Not everyone is content with such a no- frills tiny house. One done by a luxury builder can rise to US$ 80,000 ( RM320,000), Walker says.
“On average, many are around US$ 45,000 ( RM180,000) but the trend has been to make them both bigger and more expensive.”
So why does Pittsburgh’s first tiny house cost more than twice the average? The house, located in the Garfield neighbourhood, actually cost much more to build – US$ 191,000 ( RM780,000) – than its asking price, according to Eve Picker, the architect and urban planner from Australia who spearheaded the project.
Picker, who has been rehabbing old buildings in Pittsburgh since the early 1990s, is CEO of CityLAB and leads No Wall Productions and We Do Property Management, Inc.
Half of the construction cost went toward remediation of the land, which included removing an old foundation, digging a basement and excavation for a sewer line, says Ben Schulman, communications director of Small Change, a real estate equity crowd funding platform.
The two- year project was also complicated by delays in getting city permits and variances for smaller setbacks and other requirements, Schulman says.

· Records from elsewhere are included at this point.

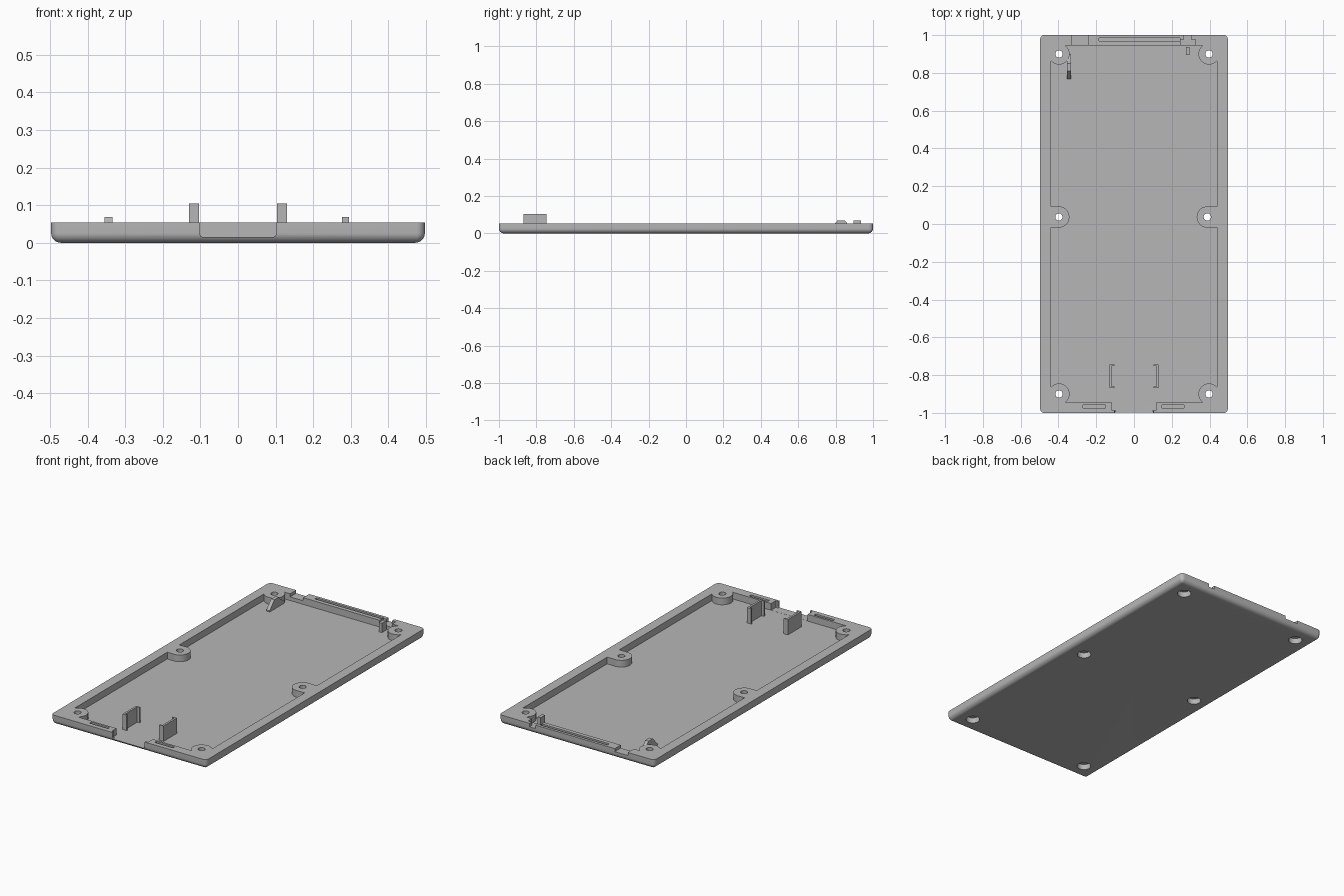
import bpy, bmesh
from math import cos, sin, pi, radians

cube = bpy.data.objects.get("Cube")
if cube:
    bpy.data.objects.remove(cube, do_unlink=True)

grey = bpy.data.materials.new("matte_grey")
grey.use_nodes = True
grey.diffuse_color = (0.47, 0.47, 0.47, 1)
grey.node_tree.nodes["Principled BSDF"].inputs["Base Color"].default_value = (0.47, 0.47, 0.47, 1)

RIM, FLOOR = 0.054, 0.015
HALF_X, HALF_Y = 0.497, 1.0
IN_X, IN_Y = 0.44, 0.945


def make(name, bm):
    bmesh.ops.recalc_face_normals(bm, faces=bm.faces)
    mesh = bpy.data.meshes.new(name)
    bm.to_mesh(mesh)
    bm.free()
    mesh.materials.append(grey)
    obj = bpy.data.objects.new(name, mesh)
    bpy.context.collection.objects.link(obj)
    return obj


def loft(name, rings):
    """Closed skin over rings of equal length."""
    bm = bmesh.new()
    loops = [[bm.verts.new(p) for p in ring] for ring in rings]
    n = len(loops[0])
    for a, b in zip(loops, loops[1:]):
        for i in range(n):
            j = (i + 1) % n
            bm.faces.new((a[i], a[j], b[j], b[i]))
    bm.faces.new(loops[0])
    bm.faces.new(loops[-1])
    return make(name, bm)


def box(name, x0, x1, y0, y1, z0, z1):
    corners = [(x0, y0), (x1, y0), (x1, y1), (x0, y1)]
    return loft(name, [[(x, y, z) for x, y in corners] for z in (z0, z1)])


def cylinder(name, x, y, r, z0, z1, n=48):
    circle = [(x + r * cos(2 * pi * i / n), y + r * sin(2 * pi * i / n)) for i in range(n)]
    return loft(name, [[(a, b, z) for a, b in circle] for z in (z0, z1)])


def rounded_ring(hx, hy, r, z, n=6):
    pts = []
    for q, (sx, sy) in enumerate([(1, 1), (-1, 1), (-1, -1), (1, -1)]):
        for i in range(n + 1):
            a = (q + i / n) * pi / 2
            pts.append((sx * (hx - r) + r * cos(a), sy * (hy - r) + r * sin(a), z))
    return pts


def boolean(target, tool, operation="DIFFERENCE"):
    mod = target.modifiers.new("cut", "BOOLEAN")
    mod.operation = operation
    mod.solver = "EXACT"
    mod.object = tool
    bpy.context.view_layer.objects.active = target
    bpy.ops.object.modifier_apply(modifier=mod.name)
    bpy.data.objects.remove(tool, do_unlink=True)


def smooth(obj):
    bpy.ops.object.select_all(action="DESELECT")
    obj.select_set(True)
    bpy.context.view_layer.objects.active = obj
    bpy.ops.object.shade_smooth_by_angle(angle=radians(30))


# Outer shell with a rounded lower edge
ROUND = 0.026
rings = []
for i in range(9):
    a = i / 8 * pi / 2
    inset = ROUND * (1 - sin(a))
    rings.append(rounded_ring(HALF_X - inset, HALF_Y - inset,
                              max(0.022 - inset, 0.003), ROUND * (1 - cos(a))))
rings.append(rounded_ring(HALF_X, HALF_Y, 0.022, RIM))
tray = loft("tray", rings)

# Cavity, leaving screw bosses standing against the walls
BOSS = 0.056
screws = [(sx * 0.397, sy * 0.9) for sx in (-1, 1) for sy in (-1, 1)]
screws += [(-0.398, 0.037), (0.388, 0.037)]
cavity = box("cavity", -IN_X, IN_X, -IN_Y, IN_Y, FLOOR, 0.1)
for x, y in screws:
    boolean(cavity, cylinder("boss", x, y, BOSS, -0.1, 0.2))
    wall = 0.6 if x > 0 else -0.6
    if abs(y) > 0.5:
        y0, y1 = sorted((y, 1.2 if y > 0 else -1.2))
    else:
        y0, y1 = y - BOSS + 0.0005, y + BOSS - 0.0005
    x0, x1 = sorted((x, wall))
    boolean(cavity, box("boss_web", x0, x1, y0, y1, -0.15, 0.25))
boolean(tray, cavity)

# Screw holes with counterbores underneath
for x, y in screws:
    boolean(tray, cylinder("counterbore", x, y, 0.037, -0.05, 0.032))
    boolean(tray, cylinder("screw_hole", x, y, 0.019, -0.06, 0.1, 32))

# Front opening: rounded lower corners outside, wider pocket behind
r = 0.01
profile = [(-0.102, 0.1), (0.102, 0.1)]
for side in (1, -1):
    for i in range(7):
        a = (i / 6 if side > 0 else 1 - i / 6) * pi / 2
        profile.append((side * (0.102 - r + r * cos(a)), FLOOR + 0.0005 + r - r * sin(a)))
boolean(tray, loft("front_opening", [[(x, y, z) for x, z in profile] for y in (-1.1, -0.93)]))
boolean(tray, box("front_pocket", -0.117, 0.117, -0.988, -0.93, FLOOR + 0.0005, 0.1))

# Slots in the rim, back cable notch and back latch recess
for cut in [(-0.27, -0.15, -0.973, -0.957, 0.03, 0.1),
            (0.148, 0.265, -0.973, -0.957, 0.03, 0.1),
            (-0.186, 0.244, 0.968, 0.984, 0.03, 0.1),
            (-0.328, -0.244, 0.93, 1.1, 0.036, 0.1),
            (0.265, 0.302, 0.97, 1.1, 0.034, 0.1),
            (0.246, 0.325, 0.93, 0.978, 0.034, 0.1)]:
    boolean(tray, box("rim_cut", *cut))
smooth(tray)

# Channel-shaped guides behind the front opening
for side, label in ((1, "left"), (-1, "right")):
    channel = [(0.131, -0.869), (0.104, -0.869), (0.104, -0.861), (0.119, -0.861),
               (0.119, -0.753), (0.104, -0.753), (0.104, -0.745), (0.131, -0.745)]
    loft(label + "_guide", [[(side * x, y, z) for x, y in channel] for z in (0.012, 0.104)])

# Sloped hook and small post at the back
hook = [(0.767, 0.012), (0.767, 0.022), (0.81, 0.069), (0.85, 0.069),
        (0.862, 0.054), (0.9, 0.03), (0.9, 0.012)]
loft("back_right_hook", [[(x, y, z) for y, z in hook] for x in (-0.355, -0.334)])
box("back_left_post", 0.276, 0.295, 0.895, 0.936, 0.012, 0.069)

The house, which was still being finished late last month, sits on a 1,050- square- foot ( 97sqm) lot between two much older, three- storey houses.
Unlike its vinyl- sided neighbours, its covered in lavender fibre cement siding and set back farther from the sidewalk.
Heather Wildman and Chad Chalmers of Wildman Chalmers Design worked with Picker on its design, which includes one sleeping/ living room measuring about 7m by 2m, a nearly 2m- by- 2m kitchen and a 2m- by- 1.2m bathroom with a half a metre- deep utility closet running its length. The ceilings range from 2m to 2.5m.
Many of the house’s components are also tiny: a half- metre tub, a counter- height refrigerator and a combination washer/ dryer in the corner of the kitchen. The kitchen stove, sink and dishwasher, however, are standard size. The unheated basement offers 32.5sqm of storage space.
The sleeping/ living room has a long desk beneath a front picture window but no other furniture. Picker said the buyer could choose a folding Murphy bed or loft bed for the blank wall at the far end.
The house’s price is almost identical to the median house price in Garfield last year, YS$ 110,000 ( RM450,000). So why did Picker choose this neighbourhood?
“To rebrand Garfield, to turn eyes onto it and to build something affordable in a market where affordable housing is very, very difficult to build,” Picker says.
She says she hopes that Garfield, which is sandwiched between two urban redevelopment success stories, East Liberty and Lawrenceville, will be the next neighbourhood to experience a rebirth.
But the house’s price is raising some eyebrows. Maureen Broge, 58, stopped by late last month to inquire about the price. “That’s kinda steep,” she says. Another woman driving by was surprised at the price and asked how many bedrooms. When told there was just one, she shook her head in wonderment.
Gloria Potter, broker and owner of Lotus Real Estate, has a two- bedroom, one- bath house three blocks away on Hillcrest Street priced at US$ 99,500 ( RM400,000).
“Square footage is how you determine value,” says the agent who has almost two decades of experience. “For 350 square feet ( 32.5sqm) in Garfield, I wouldn’t pay more than US$ 65,000 ( RM266,000).”
Some communities have made special accommodations for tiny houses. Fresno, California, recently became the first US city to allow tiny houses on wheels in neighbourhoods zoned for single- family homes, according to the American Tiny House Association.
Tiny houses on trailers do not need basements or sewerage and are far less expensive to build, but that was not an option here. City ordinances require houses to be tied to public water and sewer systems and have a foundation.
For CityLAB, it was more cost- effective to build on site.
“There was not a prefab house to beat that price,” Schulman says. – Pittsburgh Post- Gazette/ Tribune News Service
Picker in the unfinished living/ sleeping room of the tiny house. The kitchen is to the left and will have a standard sized stove, sink and dishwasher.